Lovins has credentials. In 1976, amid the Arab oil embargos, he wrote a landmark essay published in Foreign Affairs magazine that talked about climate change, renewable energy and energy efficiency. Both businesses and governments responded sluggishly to his vison. Time has mostly proven him correct.
Price signals are needed to spur airlines to more rapid adoption of fuel-saving technology. “Without a clear market signal, vendors and investors will largely stay on the sidelines,” Lovins said. He deplored incrementalism that squanders fuel, efficiency and precious time. “The climate crisis will not wait,” he insisted. “Business as usual won’t work.”
Some think we’re in such a climatic pickle that we need to explore high-risk geoengineering strategies.
For example, can temperature rise of accumulated greenhouse gases be counteracted by reflecting more sunlight away from the Earth’s surface with a giant mirror in space? Another calls for spraying aerosols into the stratosphere, which is about 10 km above the Earth’s surface, simulating the effect of volcanic eruptions. A volcano eruption in the Philippines in 1991 cooled global temperature by 0.6 degrees C for about two years afterward.

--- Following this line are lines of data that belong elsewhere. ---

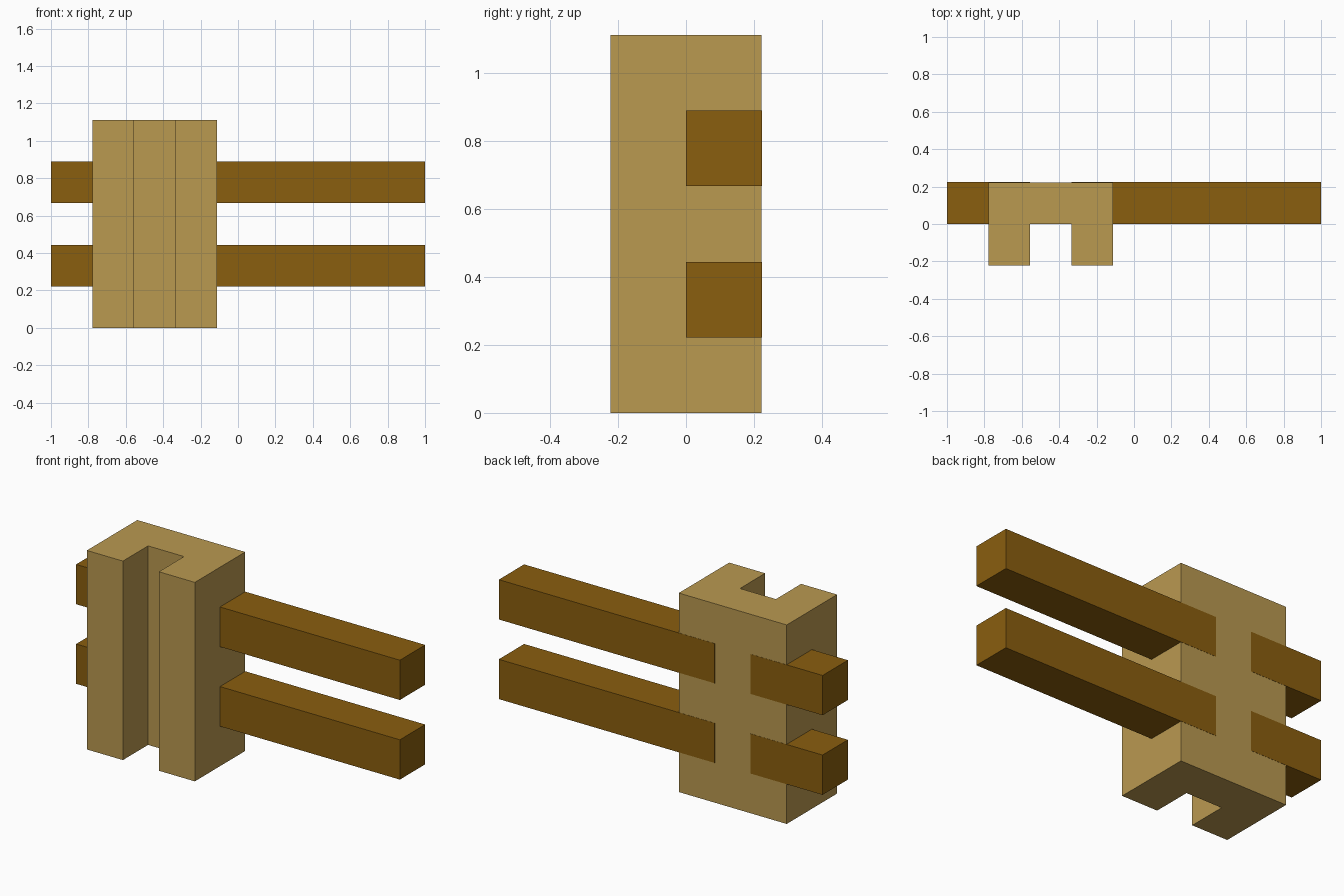
import bpy
import bmesh

cube = bpy.data.objects.get("Cube")
if cube:
    bpy.data.objects.remove(cube, do_unlink=True)

U = 1 / 9  # module that all sizes are multiples of


def make_material(name, rgb):
    mat = bpy.data.materials.new(name)
    mat.use_nodes = True
    colour = (*rgb, 1.0)
    mat.diffuse_color = colour
    bsdf = next(n for n in mat.node_tree.nodes if n.type == "BSDF_PRINCIPLED")
    bsdf.inputs["Base Color"].default_value = colour
    return mat


def extrude_profile(name, profile, direction, mat):
    """Extrude a closed outline along a direction into a solid."""
    bm = bmesh.new()
    face = bm.faces.new([bm.verts.new(p) for p in profile])
    result = bmesh.ops.extrude_face_region(bm, geom=[face], use_keep_orig=True)
    verts = [g for g in result["geom"] if isinstance(g, bmesh.types.BMVert)]
    bmesh.ops.translate(bm, verts=verts, vec=direction)
    bmesh.ops.recalc_face_normals(bm, faces=bm.faces)
    mesh = bpy.data.meshes.new(name)
    bm.to_mesh(mesh)
    bm.free()
    mesh.materials.append(mat)
    obj = bpy.data.objects.new(name, mesh)
    bpy.context.collection.objects.link(obj)
    return obj


light_wood = make_material("light wood", (0.491, 0.319, 0.081))
dark_wood = make_material("dark wood", (0.254, 0.112, 0.0045))

# Post: C-shaped plan with a slot open to the front
plan = [(-7, 2), (-7, -2), (-5, -2), (-5, 0), (-3, 0), (-3, -2), (-1, -2), (-1, 2)]
extrude_profile("post", [(x * U, y * U, 0) for x, y in plan], (0, 0, 10 * U), light_wood)

# Rails: each runs into the post from both sides, just proud of its back
back = 2 * U + 0.001
for level, z in (("lower", 2 * U), ("upper", 6 * U)):
    for side, x0, x1 in (("long", -3 * U, 1.0), ("short", -1.0, -5 * U)):
        section = [(x0, 0, z), (x0, back, z), (x0, back, z + 2 * U), (x0, 0, z + 2 * U)]
        extrude_profile(f"{level}_{side}_rail", section, (x1 - x0, 0, 0), dark_wood)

Direct air capture is another idea, part of a broader set of solutions called negative emissions technology. This idea seeks to withdraw carbon dioxide or other greenhouse pollutants from the atmosphere. This is already being done in Squamish by a company called Carbon Engineering. The company was founded in 2009 by David Keith, then a professor at the University of Calgary (and now at Harvard University). Keith, with backing from Bill Gates and Murray Edwards, the financier of oil/tar sands extradition in Alberta (and co-owner of the Calgary Flames), succeeded in removing CO2 from the atmosphere in 2015 and converting it into fuel in 2017. Now, with backing from oil producers Chevron, Occidental and BHP, he’s trying to accomplish this at scale.
But Keith, in a 2013 book called A Case for Climate Engineering, warned against seeing geoengineering as the solution to climate change. “Our gadget-obsessed culture is all too easily drawn to a shiny new tech fix,” he said. Best, he said, would be to avoid creating emissions.
In aviation, though, it’s easier to create the problem than solutions. A case in point, is Denver International Airport, the fifth busiest airport in the United States and a hub for many connecting flights to ski towns. The airport plans to add 39 new gates to accommodate growing traffic. Nowhere in the storiesannouncing the expanding airlines was mention of the carbon footprint.